Big data might have stopped the massacres in Newtown, Aurora, and Oak Creek. But it didn't, because there is no national database of gun owners, and no national record-keeping of firearm and ammunition purchases. Most states don't even require a license to buy or keep a gun.
That's a tragedy, because combining simple math and the power of crowds could give us the tools we need to red flag potential killers even without new restrictions on the guns anyone can buy. Privacy advocates may hate the idea, but an open national database of ammunition and gun purchases may be what America needs if we're ever going to get our mass shooting problem under control.
Just look at the gun-acquiring backgrounds of some of our more recent mass killers to see what I mean. James Holmes, the Aurora shooting suspect, went to three different locations spread out over 30 miles to legally buy his four weapons. All three were reputable outdoors retail chain stores. He then went online, and bought thousands of rounds of ammunition along with assault gear. UPS delivered around 90 packages to Holmes at his medical campus in that short period.
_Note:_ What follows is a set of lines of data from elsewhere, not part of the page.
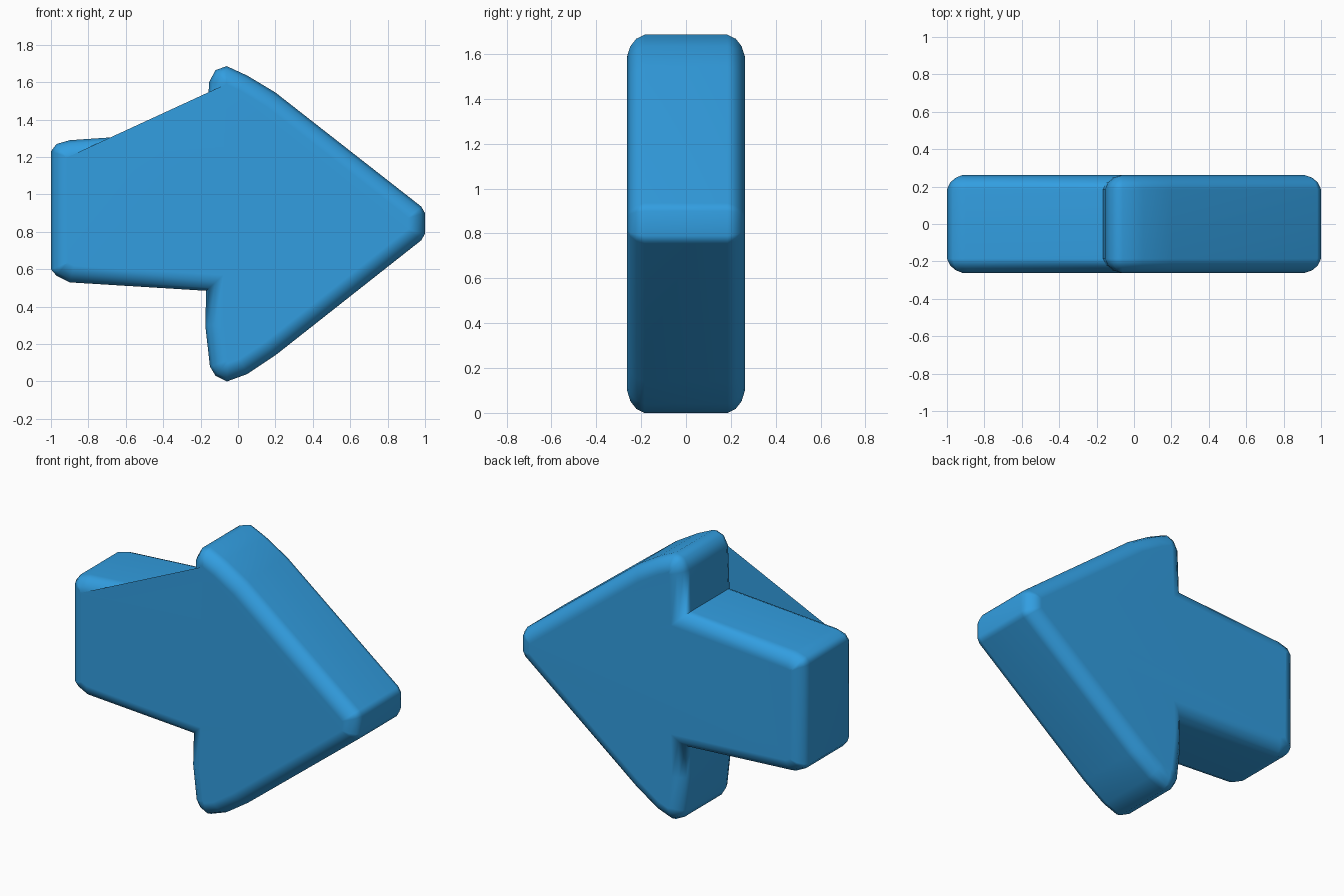
import bpy, bmesh, math
from mathutils import Vector

if "Cube" in bpy.data.objects:
    bpy.data.objects.remove(bpy.data.objects["Cube"])

# Arrow silhouette in x, z (counter-clockwise seen from the front)
OUTLINE = [(-1, 0.60), (-0.97, 0.565), (-0.90, 0.53), (-0.17, 0.485),
           (-0.175, 0.30), (-0.15, 0.08), (-0.12, 0.03), (-0.06, 0.0),
           (0.05, 0.04), (0.20, 0.14), (0.98, 0.755), (1.0, 0.79),
           (1.0, 0.90), (0.98, 0.935), (0.20, 1.545), (0.05, 1.635),
           (-0.06, 1.686), (-0.12, 1.665), (-0.155, 1.60), (-0.165, 1.34),
           (-0.90, 1.29), (-0.97, 1.27), (-1, 1.23)]
# Rounded edge: depth from the middle, inset from the silhouette
EDGE = [(0.185, 0.0), (0.222, 0.017), (0.248, 0.048), (0.262, 0.09)]


def inset(points, d):
    """Mitred inward offset of a closed outline."""
    pts = [Vector(p) for p in points]
    out = []
    for i, p in enumerate(pts):
        a = (p - pts[i - 1]).normalized()
        b = (pts[(i + 1) % len(pts)] - p).normalized()
        na, nb = Vector((-a.y, a.x)), Vector((-b.y, b.x))
        out.append(p + (na + nb) * d / (1 + na.dot(nb)))
    return out


blue = bpy.data.materials.new("bright blue")
blue.diffuse_color = (0.032, 0.342, 0.75, 1)
blue.use_nodes = True
blue.node_tree.nodes["Principled BSDF"].inputs["Base Color"].default_value = blue.diffuse_color

# Stack of outline rings from front to back, bridged and capped
bm = bmesh.new()
layers = [(-y, d) for y, d in reversed(EDGE)] + EDGE
rings = [[bm.verts.new((p.x, y, p.y)) for p in inset(OUTLINE, d)] for y, d in layers]
n = len(OUTLINE)
for r, s in zip(rings, rings[1:]):
    for i in range(n):
        j = (i + 1) % n
        bm.faces.new((r[i], r[j], s[j], s[i]))
bm.faces.new(rings[0])
bm.faces.new(rings[-1][::-1])
bmesh.ops.recalc_face_normals(bm, faces=bm.faces[:])
mesh = bpy.data.meshes.new("arrow")
bm.to_mesh(mesh)
bm.free()
mesh.materials.append(blue)

arrow = bpy.data.objects.new("arrow", mesh)
bpy.context.collection.objects.link(arrow)
bpy.context.view_layer.objects.active = arrow
arrow.select_set(True)
bpy.ops.object.shade_smooth_by_angle(angle=math.radians(55))
wn = arrow.modifiers.new("weighted normals", 'WEIGHTED_NORMAL')
wn.keep_sharp = True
It doesn't take a PhD in statistics to see that a quick, massive buildup of arms like this by a private individual -- especially one, like Holmes, who was known in his community for having growing mental health issues -- should raise a red flag.